* _RECORD EXCERPTS_
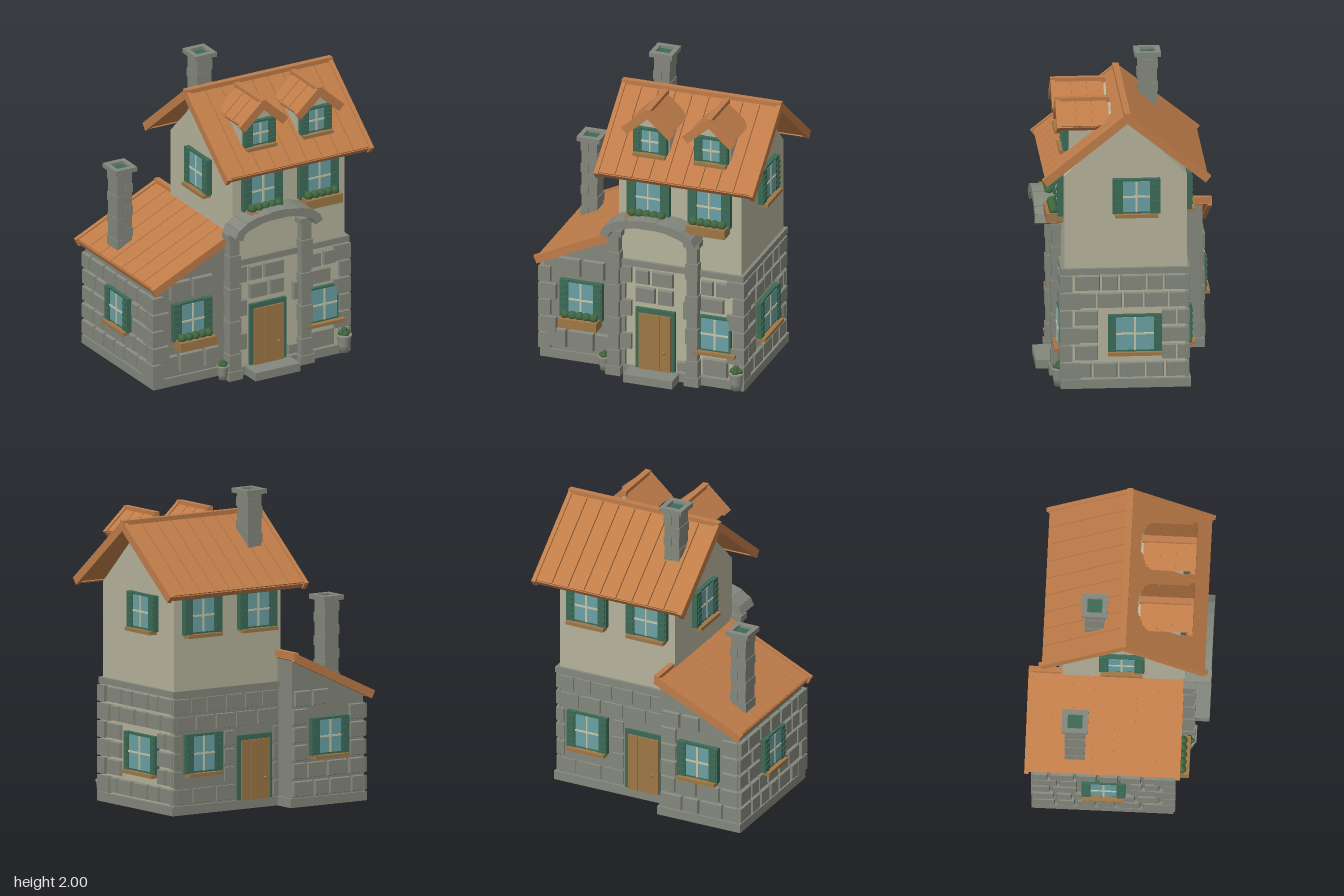
import * as THREE from 'three';

const mat = (name, color, side = THREE.FrontSide) =>
  Object.assign(new THREE.MeshStandardMaterial({ color, side }), { name });
const M = {
  roof: mat('roofTile', 0xbf7c49), stone: mat('stone', 0x84877c), plaster: mat('plaster', 0xb5b39b),
  wood: mat('wood', 0x9e7746), green: mat('greenPaint', 0x3c6a56), glass: mat('glass', 0x6aa0a4),
  bar: mat('glazingBar', 0xc6c5a6), leaf: mat('leaf', 0x41663f), pot: mat('pot', 0x8f9186),
};
let seed = 7;
const rand = () => (seed = (seed * 16807) % 2147483647) / 2147483647;

function add(parent, name, geo, material, x = 0, y = 0, z = 0) {
  const m = new THREE.Mesh(geo, material);
  m.name = name;
  m.position.set(x, y, z);
  parent.add(m);
  return m;
}
function group(parent, name, x = 0, y = 0, z = 0, rotY = 0) {
  const g = new THREE.Group();
  g.name = name;
  g.position.set(x, y, z);
  g.rotation.y = rotY;
  parent.add(g);
  return g;
}
// box given by its two corners
function box(parent, name, material, x0, x1, y0, y1, z0, z1) {
  return add(parent, name, new THREE.BoxGeometry(x1 - x0, y1 - y0, z1 - z0), material,
    (x0 + x1) / 2, (y0 + y1) / 2, (z0 + z1) / 2);
}
// wall stone with a chamfered outer face
function stone(wall, u0, u1, v0, v1, d = 0.025) {
  const m = box(wall, 'stoneBlock', M.stone, u0, u1, v0, v1, -0.01, d);
  const p = m.geometry.attributes.position;
  for (let i = 0; i < p.count; i++) if (p.getZ(i) > 0) {
    p.setX(i, p.getX(i) - Math.sign(p.getX(i)) * 0.008);
    p.setY(i, p.getY(i) - Math.sign(p.getY(i)) * 0.008);
  }
  m.geometry.computeVertexNormals();
}
// rows of stones that leave out rectangular openings [u0, u1, v0, v1]
function stoneRows(wall, u0, u1, rows, openings, avg = 0.15, d = 0.025) {
  for (let r = 0; r < rows; r++) {
    const v0 = 0.062 + r * 0.115, v1 = v0 + 0.106;
    let spans = [[u0, u1]];
    for (const o of openings) if (o[2] < v1 - 0.02 && o[3] > v0 + 0.02)
      spans = spans.flatMap(([a, b]) => [[a, Math.min(b, o[0])], [Math.max(a, o[1]), b]]).filter(([a, b]) => b - a > 0.03);
    for (const [a, b] of spans) {
      const n = Math.max(1, Math.round((b - a) / avg + (r % 2 ? 0.3 : -0.2))), w = (b - a) / n;
      let s = a;
      for (let i = 1; i <= n; i++) {
        const e = i === n ? b : a + w * (i + (rand() - 0.5) * 0.4);
        stone(wall, s + 0.004, e - 0.004, v0, v1, d - 0.006 * rand());
        s = e;
      }
    }
  }
}
// corner stones of alternating length; sx, sz point outwards
function quoins(parent, x, z, sx, sz, rows) {
  for (let r = 0; r < rows; r++) {
    const a = r % 2 ? 0.09 : 0.05, b = r % 2 ? 0.05 : 0.1, y = 0.115 + r * 0.115, o = 0.028;
    add(parent, 'cornerStone', new THREE.BoxGeometry(a + o, 0.104, b + o), M.stone,
      x + sx * (o - a) / 2, y, z + sz * (o - b) / 2);
  }
}
function makeWindow(wall, u, v, w, h, { shutter = 0.06, planter = false } = {}) {
  const g = group(wall, 'window', u, v, 0), W = w / 2, H = h / 2;
  box(g, 'windowFrame', M.green, -W - 0.014, W + 0.014, -H - 0.014, H + 0.014, -0.01, 0.028);
  box(g, 'windowGlass', M.glass, -W, W, -H, H, 0.026, 0.031);
  box(g, 'uprightBar', M.bar, -0.006, 0.006, -H, H, 0.03, 0.036);
  box(g, 'crossBar', M.bar, -W, W, -0.006, 0.006, 0.03, 0.036);
  if (shutter) for (const s of [-1, 1]) {
    const c = s * (W + shutter / 2);
    box(g, 'shutter', M.green, c - shutter / 2, c + shutter / 2, -H - 0.015, H + 0.015, 0, 0.036);
    for (let i = 0; i < 5; i++)
      add(g, 'shutterSlat', new THREE.BoxGeometry(shutter * 0.7, h * 0.1, 0.01), M.green, c, (i - 2) * h * 0.19, 0.038);
  }
  if (planter) {
    box(g, 'planterBox', M.wood, -0.13, 0.13, -H - 0.06, -H, 0, 0.108);
    for (let i = -2; i <= 2; i++)
      add(g, 'planterBush', new THREE.IcosahedronGeometry(0.03, 1), M.leaf, i * 0.048, -H + 0.014, 0.06);
  } else box(g, 'windowSill', M.wood, -W - 0.05, W + 0.05, -H - 0.034, -H - 0.012, 0, 0.06);
}
function makeDoor(wall, u) {
  const g = group(wall, 'door', u, 0.05, 0);
  box(g, 'doorFrame', M.green, -0.132, 0.132, 0, 0.42, -0.01, 0.022);
  for (let i = -1; i <= 1; i++)
    box(g, 'doorPlank', M.wood, i * 0.072 - 0.035, i * 0.072 + 0.035, 0.006, 0.388, 0, 0.034);
  add(g, 'doorKnob', new THREE.SphereGeometry(0.011, 10, 8), M.wood, 0.068, 0.14, 0.042);
}
// planked roof plane running down along its own +z
function slope(parent, x, y, z, rotY, pitch, len, width, planks, trims = [-1, 1]) {
  const g = group(group(parent, 'roofSide', x, y, z, rotY), 'roofPlane');
  g.rotation.x = pitch;
  box(g, 'roofDeck', M.roof, -width / 2, width / 2, -0.018, 0.006, 0, len);
  const p = (width - 0.02) / planks;
  for (let i = 0; i < planks; i++) {
    const a = -width / 2 + 0.01 + i * p;
    box(g, 'roofPlank', M.roof, a + 0.003, a + p - 0.003, 0, 0.018, 0, len - 0.006);
  }
  for (const s of trims) box(g, 'bargeBoard', M.roof, s * width / 2 - 0.014, s * width / 2 + 0.014, -0.026, 0.028, 0, len + 0.012);
  box(g, 'eaveBoard', M.roof, -width / 2, width / 2, -0.025, 0.01, len - 0.014, len);
}
// prism from a profile in x-y, extruded along z
function prism(parent, name, material, pts, depth) {
  const s = new THREE.Shape(pts.map(([a, b]) => new THREE.Vector2(a, b)));
  return add(parent, name, new THREE.ExtrudeGeometry(s, { depth, bevelEnabled: false }), material);
}
function chimney(parent, x, z, y0, y1) {
  const g = group(parent, 'chimney', x, 0, z);
  box(g, 'chimneyStack', M.stone, -0.052, 0.052, y0, y1 - 0.02, -0.06, 0.06);
  for (let y = y0 + 0.06, i = 0; y < y1 - 0.08; y += 0.075, i++) {
    const s = i % 2 ? 1 : -1;
    box(g, 'chimneyStone', M.stone, s * 0.03 - 0.027, s * 0.03 + 0.027, y, y + 0.06, -0.064, 0.064);
  }
  const ring = new THREE.Shape([[-1, -1], [1, -1], [1, 1], [-1, 1]].map(([a, b]) => new THREE.Vector2(a * 0.078, b * 0.083)));
  ring.holes.push(new THREE.Path([[-1, -1], [-1, 1], [1, 1], [1, -1]].map(([a, b]) => new THREE.Vector2(a * 0.047, b * 0.047))));
  const cap = add(g, 'chimneyCap', new THREE.ExtrudeGeometry(ring, { depth: 0.03, bevelEnabled: false }), M.stone, 0, y1 - 0.03, 0);
  cap.rotation.x = -Math.PI / 2;
  box(g, 'chimneyOpening', M.green, -0.047, 0.047, y1 - 0.026, y1 - 0.018, -0.047, 0.047);
}

export function createModel() {
  const house = new THREE.Group();
  house.name = 'cottage';
  const Q = Math.PI / 2;

  // main body with gables, base and string course
  const body = prism(house, 'mainWalls', M.plaster, [[-0.41, 0.03], [0.365, 0.03], [0.365, 1.4], [-0.02, 1.78], [-0.41, 1.4]], 0.82);
  body.rotation.y = Q;
  body.position.set(-0.19, 0, 0);
  body.scale.x = 1;
  box(house, 'mainPlinth', M.stone, -0.21, 0.658, 0, 0.058, -0.39, 0.435);
  box(house, 'stringCourse', M.stone, -0.205, 0.652, 0.75, 0.79, -0.385, 0.432);

  // side annex
  const annex = prism(house, 'annexWalls', M.stone, [[-0.72, 0.03], [-0.17, 0.03], [-0.17, 0.935], [-0.72, 0.68]], 0.865);
  annex.position.z = -0.52;
  box(house, 'annexPlinth', M.stone, -0.74, -0.15, 0, 0.058, -0.535, 0.362);

  // front wall
  const front = group(house, 'frontWall', 0, 0, 0.41);
  for (const x of [0.015, 0.425]) makeWindow(front, x, 1.245, 0.165, 0.23, { planter: true });
  makeWindow(front, 0.462, 0.365, 0.185, 0.21, { shutter: 0 });
  makeDoor(front, 0.058);
  const frontStones = [[-0.08, 0.02, 0.63, 0.735], [0.03, 0.18, 0.63, 0.735], [-0.08, 0.06, 0.505, 0.615], [0.07, 0.18, 0.505, 0.615],
    [0.36, 0.45, 0.62, 0.725], [0.46, 0.555, 0.62, 0.725], [0.36, 0.52, 0.505, 0.61], [0.24, 0.285, 0.43, 0.56],
    [0.2, 0.28, 0.065, 0.14], [0.37, 0.545, 0.065, 0.19]];
  for (const s of frontStones) stone(front, ...s);
  quoins(house, 0.63, 0.41, 1, 1, 6);
  quoins(house, -0.19, 0.41, -1, 1, 6);

  // right-hand gable wall and back wall
  const side = group(house, 'gableWall', 0.63, 0, 0, Q);
  makeWindow(side, 0.045, 1.265, 0.17, 0.2, { shutter: 0.065 });
  makeWindow(side, 0.035, 0.36, 0.24, 0.215, { shutter: 0.05 });
  stoneRows(side, -0.35, 0.385, 6, [[-0.19, 0.2, 0.19, 0.5]]);
  const back = group(house, 'backWall', 0, 0, -0.365, Math.PI);
  box(back, 'backStoneFacing', M.stone, -0.63, 0.19, 0.03, 0.76, -0.01, 0.008);
  for (const x of [-0.425, 0]) makeWindow(back, x, 1.265, 0.165, 0.21);
  makeWindow(back, -0.42, 0.385, 0.165, 0.22);
  makeDoor(back, -0.022);
  stoneRows(back, -0.655, 0.17, 6, [[-0.58, -0.26, 0.25, 0.52], [-0.16, 0.115, 0, 0.48]], 0.15, 0.02);
  makeWindow(group(house, 'innerGableWall', -0.19, 0, 0, -Q), 0.01, 1.265, 0.165, 0.21);

  // annex faces
  const aFront = group(house, 'annexFront', 0, 0, 0.345);
  makeWindow(aFront, -0.46, 0.432, 0.165, 0.225, { planter: true });
  for (const s of [[-0.62, -0.465, 0.58, 0.71], [-0.455, -0.305, 0.58, 0.71], [-0.7, -0.56, 0.08, 0.21],
    [-0.55, -0.375, 0.08, 0.21], [-0.365, -0.26, 0.08, 0.21]]) stone(aFront, ...s);
  quoins(house, -0.72, 0.345, -1, 1, 5);
  const aSide = group(house, 'annexSide', -0.72, 0, 0, -Q);
  makeWindow(aSide, -0.08, 0.4, 0.165, 0.2, { shutter: 0.055 });
  stoneRows(aSide, -0.54, 0.28, 5, [[-0.24, 0.08, 0.27, 0.52]], 0.14);
  const aBack = group(house, 'annexBack', 0, 0, -0.52, Math.PI);
  makeWindow(aBack, 0.445, 0.44, 0.165, 0.21);
  stoneRows(aBack, 0.165, 0.735, 5, [[0.29, 0.6, 0.31, 0.56]], 0.15, 0.02);
  for (let i = 0; i < 2; i++) stone(aBack, 0.18 + i * 0.14, 0.31 + i * 0.14, 0.637, 0.743, 0.02);

  // roofs
  const roof = group(house, 'mainRoof', 0.225, 1.81, 0.02);
  slope(roof, 0, 0, 0, 0, 0.675, 0.655, 1.04, 9);
  slope(roof, 0, 0, 0, Math.PI, 0.675, 0.645, 1.04, 9);
  box(roof, 'ridgeCap', M.roof, -0.535, 0.535, 0, 0.035, -0.02, 0.02);
  const lean = group(house, 'annexRoof', -0.155, 0.962, -0.088);
  slope(lean, 0, 0, 0, -Q, 0.44, 0.655, 0.955, 7);
  box(lean, 'annexRidgeCap', M.roof, -0.03, 0.006, -0.015, 0.03, -0.49, 0.47);

  // dormers
  for (const x of [0.015, 0.425]) {
    const d = group(house, 'dormer', x, 0, 0);
    const w = prism(d, 'dormerWalls', M.plaster, [[-0.12, 1.51], [0.12, 1.51], [0.12, 1.71], [0, 1.82], [-0.12, 1.71]], 0.27);
    w.position.z = 0.105;
    for (const s of [-1, 1]) slope(d, 0, 1.83, 0.28, s * Q, 0.73, 0.2, 0.32, 3, [-s]);
    box(d, 'dormerRidge', M.roof, -0.02, 0.02, 1.825, 1.86, 0.11, 0.455);
    makeWindow(group(d, 'dormerFront', 0, 0, 0.375), 0, 1.622, 0.115, 0.14, { shutter: 0.055 });
  }

  // chimneys
  chimney(house, -0.093, -0.165, 1.45, 2);
  chimney(house, -0.617, -0.265, 0.68, 1.29);

  // porch arch on two block columns, with a doorstep
  const porch = group(house, 'porch');
  for (const x of [-0.207, 0.318]) {
    box(porch, 'columnBase', M.stone, x - 0.05, x + 0.05, 0, 0.06, 0.4, 0.485);
    for (let i = 0; i < 8; i++) {
      const e = i % 2 ? 0.034 : 0.041;
      box(porch, 'columnBlock', M.stone, x - e, x + e, 0.06 + i * 0.1125, 0.17 + i * 0.1125, 0.4, 0.434 + e);
    }
    box(porch, 'columnCapital', M.stone, x - 0.053, x + 0.053, 0.96, 1.0, 0.4, 0.48);
  }
  const arc = t => [0.056 - 0.29 * Math.cos(t), 1.005 + 0.11 * Math.sin(t)];
  for (let i = 0; i < 9; i++) {
    const [ax, ay] = arc(i * Math.PI / 9), [bx, by] = arc((i + 1) * Math.PI / 9);
    const b = add(porch, 'archStone', new THREE.BoxGeometry(Math.hypot(bx - ax, by - ay) + 0.012, i % 2 ? 0.05 : 0.056, 0.165),
      M.stone, (ax + bx) / 2, (ay + by) / 2, 0.4925);
    b.rotation.z = Math.atan2(by - ay, bx - ax);
  }
  box(porch, 'doorstep', M.stone, -0.11, 0.22, 0, 0.055, 0.42, 0.56);

  // potted plants
  const profile = [[0, 0], [0.032, 0], [0.04, 0.05], [0.046, 0.1], [0.05, 0.105], [0.05, 0.12], [0, 0.115]];
  for (const [x, s] of [[-0.28, 0.8], [0.607, 1]]) {
    const p = group(house, 'pottedPlant', x, 0.01, 0.44);
    p.scale.setScalar(s);
    add(p, 'pot', new THREE.LatheGeometry(profile.map(([a, b]) => new THREE.Vector2(a, b)), 14), M.pot);
    for (let i = 0; i < 5; i++)
      add(p, 'potLeaves', new THREE.IcosahedronGeometry(0.022, 1), M.leaf,
        i < 4 ? 0.022 * Math.cos(i * Q) : 0, i < 4 ? 0.125 : 0.145, i < 4 ? 0.022 * Math.sin(i * Q) : 0);
  }
  return house;
}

* _INSTRUCTIONS FOR THE TASK_
Copy only this part of the entries above: the line with "const g = group(wall, 'door', u, 0.05, 0);", the line with "box(g, 'doorPlank', M.wood, i", and the lines between, all exactly as written.

* _WRITTEN REPLY_
  const g = group(wall, 'door', u, 0.05, 0);
  box(g, 'doorFrame', M.green, -0.132, 0.132, 0, 0.42, -0.01, 0.022);
  for (let i = -1; i <= 1; i++)
    box(g, 'doorPlank', M.wood, i * 0.072 - 0.035, i * 0.072 + 0.035, 0.006, 0.388, 0, 0.034);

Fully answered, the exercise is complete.